**EXERCISE AIM:**
Find the word "flange" in the data. Return every line where it appears.

**TASK INPUT:**
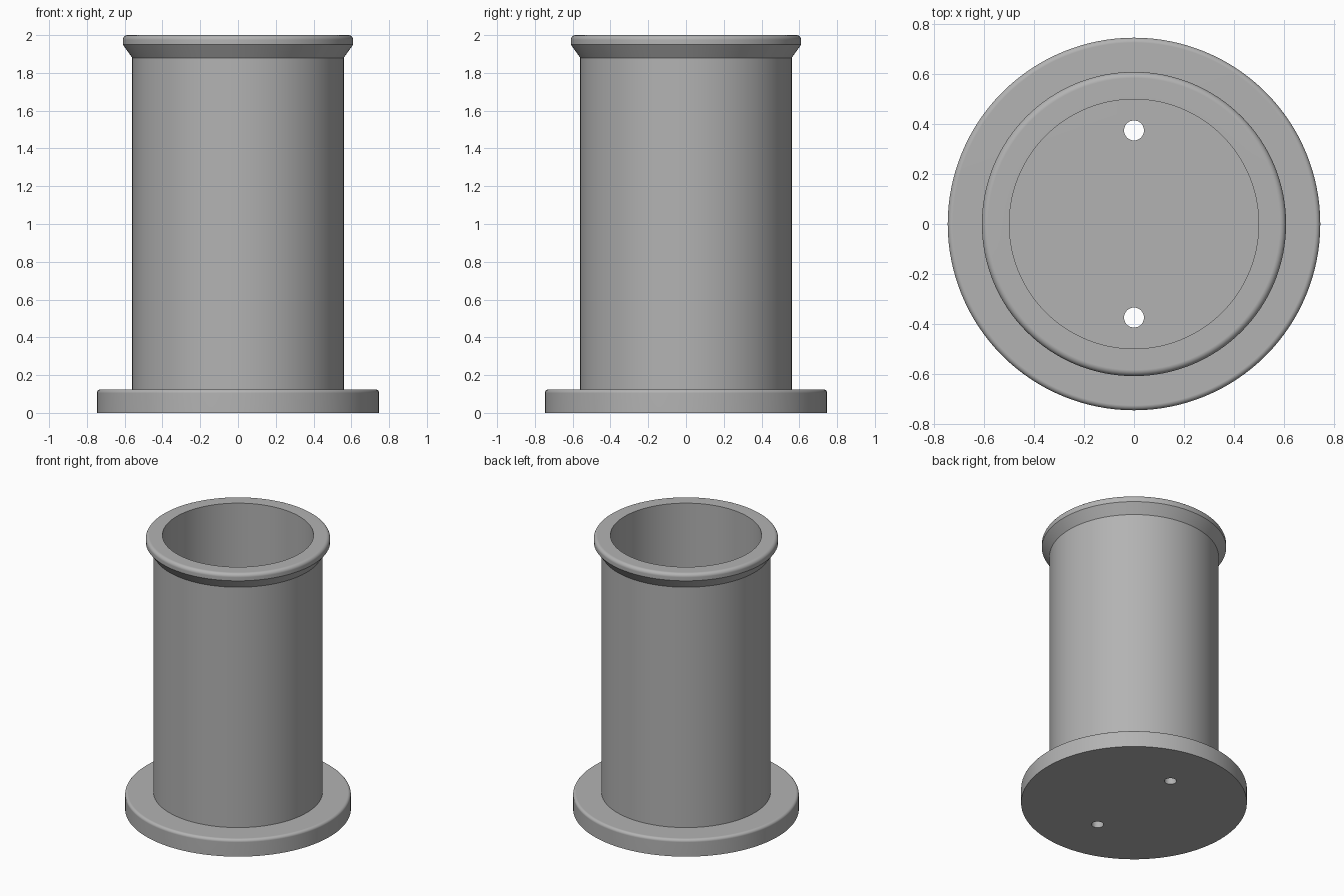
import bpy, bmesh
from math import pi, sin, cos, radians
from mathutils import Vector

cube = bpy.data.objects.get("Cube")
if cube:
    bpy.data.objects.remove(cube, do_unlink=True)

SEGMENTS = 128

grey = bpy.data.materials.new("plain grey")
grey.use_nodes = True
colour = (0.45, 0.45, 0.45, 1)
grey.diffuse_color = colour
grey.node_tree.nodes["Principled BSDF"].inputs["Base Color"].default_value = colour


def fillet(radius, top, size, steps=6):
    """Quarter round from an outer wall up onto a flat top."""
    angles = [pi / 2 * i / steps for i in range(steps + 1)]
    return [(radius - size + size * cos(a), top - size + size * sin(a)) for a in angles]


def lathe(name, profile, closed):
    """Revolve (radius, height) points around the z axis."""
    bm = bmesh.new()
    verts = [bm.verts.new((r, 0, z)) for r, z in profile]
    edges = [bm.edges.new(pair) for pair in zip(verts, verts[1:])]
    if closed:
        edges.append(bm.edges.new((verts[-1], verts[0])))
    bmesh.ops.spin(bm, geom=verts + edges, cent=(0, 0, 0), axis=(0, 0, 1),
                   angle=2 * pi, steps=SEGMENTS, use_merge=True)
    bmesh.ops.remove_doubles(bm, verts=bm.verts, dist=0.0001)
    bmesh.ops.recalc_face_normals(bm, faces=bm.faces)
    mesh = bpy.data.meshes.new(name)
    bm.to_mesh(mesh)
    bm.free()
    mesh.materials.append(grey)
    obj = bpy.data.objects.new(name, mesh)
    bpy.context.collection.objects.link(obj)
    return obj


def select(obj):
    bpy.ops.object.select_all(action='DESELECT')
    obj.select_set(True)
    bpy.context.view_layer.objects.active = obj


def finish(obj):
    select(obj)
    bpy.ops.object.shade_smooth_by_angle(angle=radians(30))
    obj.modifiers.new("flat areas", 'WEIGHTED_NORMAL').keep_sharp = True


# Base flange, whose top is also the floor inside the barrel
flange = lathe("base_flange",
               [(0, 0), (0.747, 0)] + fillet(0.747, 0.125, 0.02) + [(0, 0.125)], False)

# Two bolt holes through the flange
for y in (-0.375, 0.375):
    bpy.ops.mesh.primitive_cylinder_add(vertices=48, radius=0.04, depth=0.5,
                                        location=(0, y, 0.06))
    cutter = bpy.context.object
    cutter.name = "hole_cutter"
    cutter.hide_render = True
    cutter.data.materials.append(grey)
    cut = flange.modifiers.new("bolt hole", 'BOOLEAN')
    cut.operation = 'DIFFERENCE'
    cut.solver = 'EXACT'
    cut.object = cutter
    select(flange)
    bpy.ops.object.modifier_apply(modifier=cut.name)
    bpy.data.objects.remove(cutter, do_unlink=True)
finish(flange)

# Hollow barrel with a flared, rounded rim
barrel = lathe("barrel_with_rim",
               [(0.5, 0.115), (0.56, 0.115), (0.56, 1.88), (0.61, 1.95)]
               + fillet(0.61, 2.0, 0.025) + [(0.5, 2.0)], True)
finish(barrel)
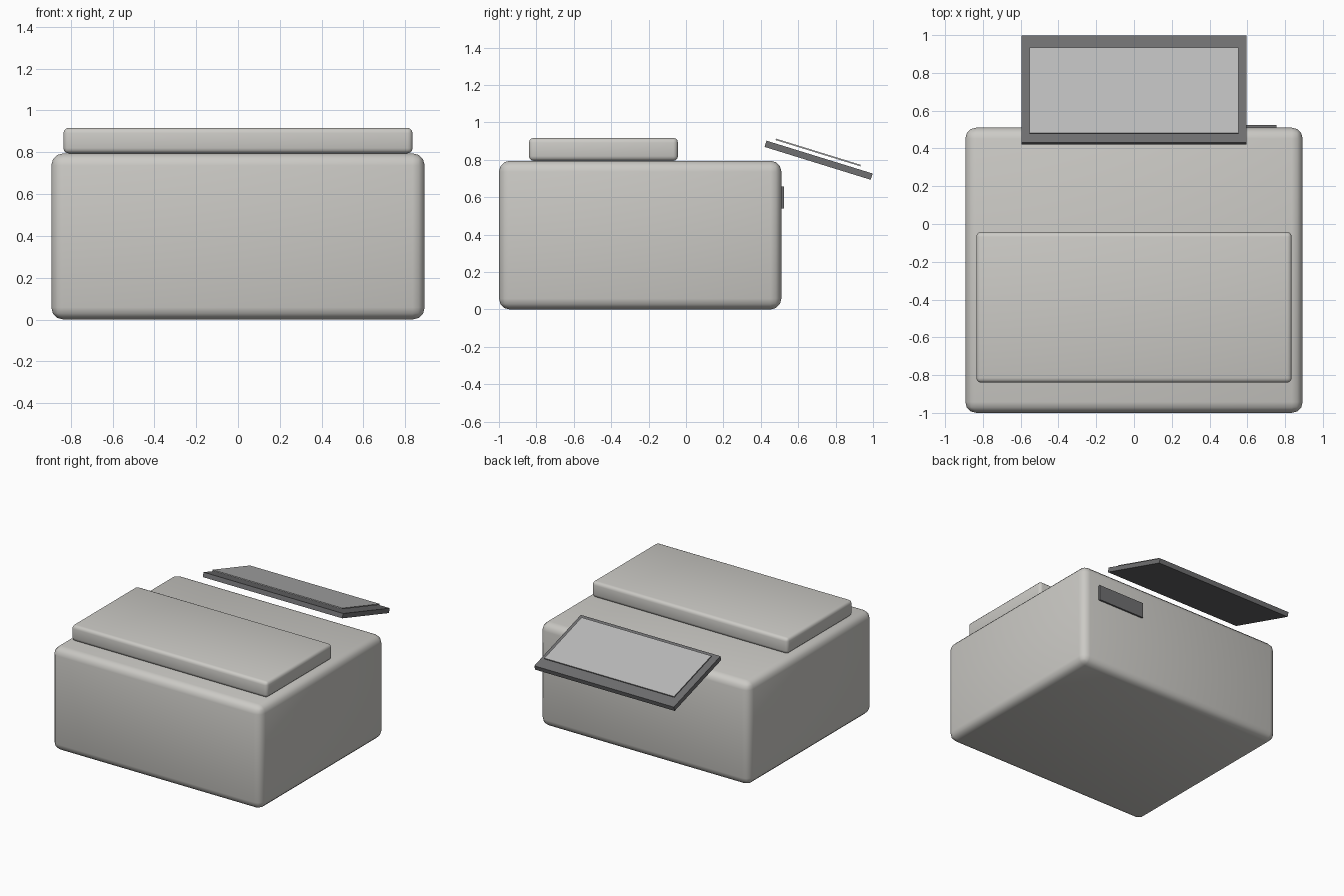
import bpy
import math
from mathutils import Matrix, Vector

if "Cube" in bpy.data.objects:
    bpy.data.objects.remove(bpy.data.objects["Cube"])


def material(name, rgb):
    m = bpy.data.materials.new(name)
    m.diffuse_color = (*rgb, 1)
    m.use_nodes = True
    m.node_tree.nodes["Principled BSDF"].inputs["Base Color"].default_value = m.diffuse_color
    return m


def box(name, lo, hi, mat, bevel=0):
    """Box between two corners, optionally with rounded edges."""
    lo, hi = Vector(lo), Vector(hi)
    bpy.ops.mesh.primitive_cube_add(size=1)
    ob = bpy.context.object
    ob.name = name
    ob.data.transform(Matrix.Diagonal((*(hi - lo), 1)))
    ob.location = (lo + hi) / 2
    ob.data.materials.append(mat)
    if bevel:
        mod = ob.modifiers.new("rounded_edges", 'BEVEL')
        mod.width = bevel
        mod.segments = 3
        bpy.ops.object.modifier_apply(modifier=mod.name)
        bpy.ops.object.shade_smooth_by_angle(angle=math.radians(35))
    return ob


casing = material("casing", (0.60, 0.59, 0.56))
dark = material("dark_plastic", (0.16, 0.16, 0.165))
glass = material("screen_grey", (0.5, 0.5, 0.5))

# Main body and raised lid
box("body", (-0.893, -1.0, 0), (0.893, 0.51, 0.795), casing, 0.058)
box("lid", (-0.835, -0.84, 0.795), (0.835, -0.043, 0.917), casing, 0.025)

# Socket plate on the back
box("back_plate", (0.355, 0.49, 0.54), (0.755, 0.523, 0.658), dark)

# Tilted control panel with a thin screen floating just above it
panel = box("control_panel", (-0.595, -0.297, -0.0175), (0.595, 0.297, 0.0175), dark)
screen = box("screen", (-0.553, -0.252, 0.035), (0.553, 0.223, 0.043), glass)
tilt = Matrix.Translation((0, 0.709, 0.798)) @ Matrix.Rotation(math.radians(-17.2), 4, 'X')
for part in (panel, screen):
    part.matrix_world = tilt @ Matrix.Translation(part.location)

**EXERCISE RESPONSE:**
# Base flange, whose top is also the floor inside the barrel
flange = lathe("base_flange",
# Two bolt holes through the flange
    cut = flange.modifiers.new("bolt hole", 'BOOLEAN')
    select(flange)
finish(flange)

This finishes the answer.